Epsom and St Helier University Hospital Trust has hit the headlines by allowing the Times (behind paywall) access to their intensive care unit to see the heroic work of doctors and nurses fighting to save people’s lives from the scourge of Covid 19.
This highly commendable act brings home to the public the work of the NHS saving lives and the heartbreak caused by the Uk’s appalling death toll from the pandemic.
Yet while all this was going on the trust chose to hear an appeal by Dr Usha Prasad in the very week when Covid 19 admissions are expected to peak taking away highly skilled consultants away from the front line caring for patients not only fighting the scourge of Covid 19 but from other life and death surgery involving heart, kidney and liver disease. They also tried to take away consultants working for other trusts and a private hospital to bolster their case against her.
The timing of the appeal hearing appears to go against advice from the top of the NHS as prescribed by NHS Resolutions and by Professor Stephen Powis, national medical director of NHS England, NOT to hold such hearings when the NHS is under such pressure.
I checked with the press office of NHS Resolutions and they have supplied me with the guidance for such hearings. They really should only be held if there is an absolute necessity and immediate risk to patient safety.
The guidance says: “We recommend that serious consideration should be given at this time as to whether alternatives to exclusion or substantial restrictions on clinical practice can be considered, so that the practitioner is not removed from the workplace at a time when there is such immense pressure on clinical staff. “
In Dr Usha’s case there was no immediate risk to patient safety as she is currently a locum cardiologist at Pinderfields Hospital in Yorkshire. There have been no complaints there, quite the opposite, and neither have the General Medical Council ruled she is not fit to practice.
Yet the trust decided to rush ahead with this hearing and not surprisingly, in the current situation, came to grief.
The original plan was for a one day hearing with five witnesses for the trust in the morning and for Dr Usha Prasad’s witnesses in the afternoon. The hearing was organised by Bevan Brittan, a law firm ( more taxpayers money for lawyers). The chair was Claire McLaughlin an independent consultant, and Associate Director of the National Clinical Assessment Service with an interest in the remediation, reskilling and rehabilitation of healthcare professionals. The case was also being followed by Dr Zoe Penn, Medical Director NHS England ,London Region and Lead for Professional Standards. She is sitting on the panel with Claire McLaughlin.

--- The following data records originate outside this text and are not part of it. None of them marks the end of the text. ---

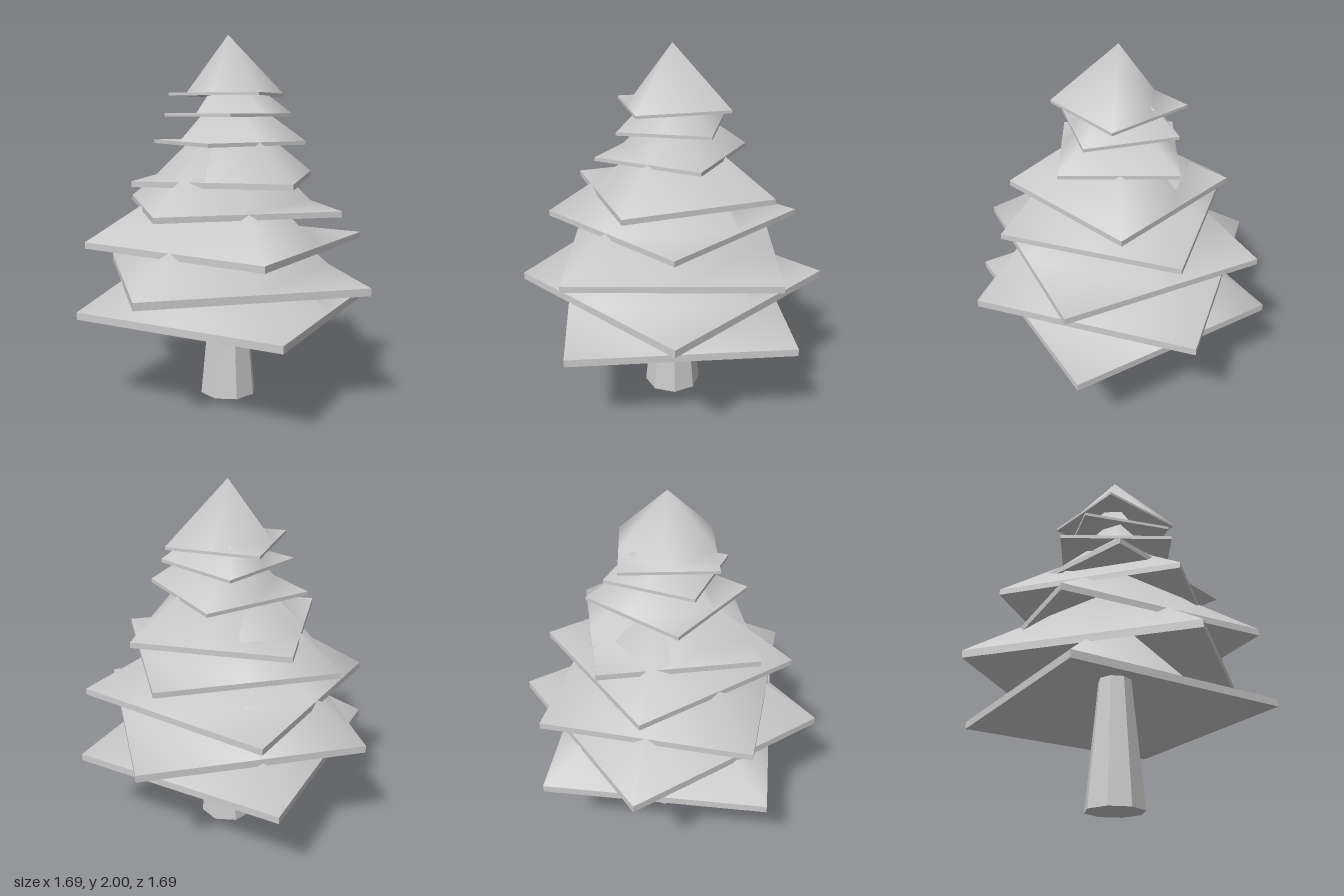
import * as THREE from 'three';

const smooth = new THREE.MeshStandardMaterial({ color: 0xcccccc });
const flat = new THREE.MeshStandardMaterial({ color: 0xcccccc, flatShading: true });

// Roof on a square: it reaches two corners and three edge middles,
// leaving a level triangle at each of the other two corners
function roofGeometry(radius, height, facesDown) {
  const points = [0, height, 0];
  for (const degrees of [0, 90, 135, 225, 315, 180, 270]) {
    const a = THREE.MathUtils.degToRad(degrees);
    const r = degrees % 90 ? radius * Math.SQRT1_2 : radius;
    points.push(r * Math.sin(a), 0, r * Math.cos(a));
  }
  // Five sloping faces, then the two level corners
  const faces = [[0, 1, 2], [0, 2, 3], [0, 3, 4], [0, 4, 5], [0, 5, 1], [3, 6, 4], [4, 7, 5]];
  if (facesDown) faces.forEach((f) => f.reverse());
  const geometry = new THREE.BufferGeometry();
  geometry.setAttribute('position', new THREE.Float32BufferAttribute(points, 3));
  geometry.setIndex(faces.flat());
  geometry.computeVertexNormals();
  return geometry;
}

function addMesh(parent, name, geometry, material, y) {
  const mesh = new THREE.Mesh(geometry, material);
  mesh.name = name;
  mesh.position.y = y;
  parent.add(mesh);
}

// One hollow layer: sloped top, thin upright rim, hollow underside
function makeTier(x, z, bottom, top, apex) {
  const tier = new THREE.Group();
  const radius = Math.hypot(x, z);
  const rim = top - bottom;
  addMesh(tier, 'branchTop', roofGeometry(radius, apex - top, false), smooth, top);
  addMesh(tier, 'branchRim', new THREE.CylinderGeometry(radius, radius, rim, 4, 1, true), flat, bottom + rim / 2);
  addMesh(tier, 'branchUnderside', roofGeometry(radius, apex - top, true), smooth, bottom);
  tier.rotation.y = Math.atan2(x, z);
  return tier;
}

export function createModel() {
  const tree = new THREE.Group();
  tree.name = 'tree';

  // Tapered eight-sided trunk, its top hidden inside the lowest layer
  addMesh(tree, 'trunk', new THREE.CylinderGeometry(0.092, 0.16, 0.7, 8), flat, 0.35);

  // Layers: first ridge corner x and z, rim bottom, rim top, apex height
  const tiers = [
    [-0.6, -0.6, 0.49, 0.53, 1.07],
    [-0.847, -0.062, 0.67, 0.71, 1.26],
    [-0.607, 0.505, 0.86, 0.895, 1.39],
    [-0.68, -0.05, 1.06, 1.09, 1.55],
    [0.51, 0.29, 1.21, 1.24, 1.64],
    [0.415, -0.105, 1.415, 1.435, 1.74],
    [0.302, -0.172, 1.565, 1.582, 1.85],
    [0.283, 0.205, 1.675, 1.69, 2.0],
  ];
  tiers.forEach((t, i) => {
    const tier = makeTier(...t);
    tier.name = `branchTier${i + 1}`;
    tree.add(tier);
  });
  return tree;
}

It went wrong from the beginning. Instead of starting in the morning, it didn’t start until the afternoon. Two of the five witnesses didn’t attend because, unsurprisingly, they had urgent clinical duties in the middle of a pandemic. None of Dr Prasad’s witnesses were heard as there was not enough time and there will have to be another day set aside for the hearing.
The five people who were due to attend for the trust were extremely busy. They are Dr Richard Bogle, cardiologist at Sr Helier and St George’s ( see CV here):Dr James Marsh, medical director for the trust; Dr Peter Andrews. clinical director and renal specialist; Dr Yousef Daryani, a cardiologist from Ashtead Hospital; and Dr David Fluck, medical director, from the Ashford and St Peters NHS Foundation Trust. The last two did not attend.
Who is missing for the trust is Dr Perikala, the more junior doctor, who made the patient safety allegations in an anonymous letter to among others, Jeremy Hunt, then health secretary presumably expecting he should rush down to St Helier Hospital and put a stop to Dr Prasad immediately. His letter – the subject of three employment tribunal hearings – for some reason does not factor in this hearing.
Altogether I find as a layman this is an extraordinary state of affairs- petty bureaucracy run riot. The tragedy is that this is happening when thousands of NHS patients are dying and medical staff are completely stretched. It undoes all the commendable work the trust has done to bring public attention to how the NHS is doing its best to help people in their direst hour of need.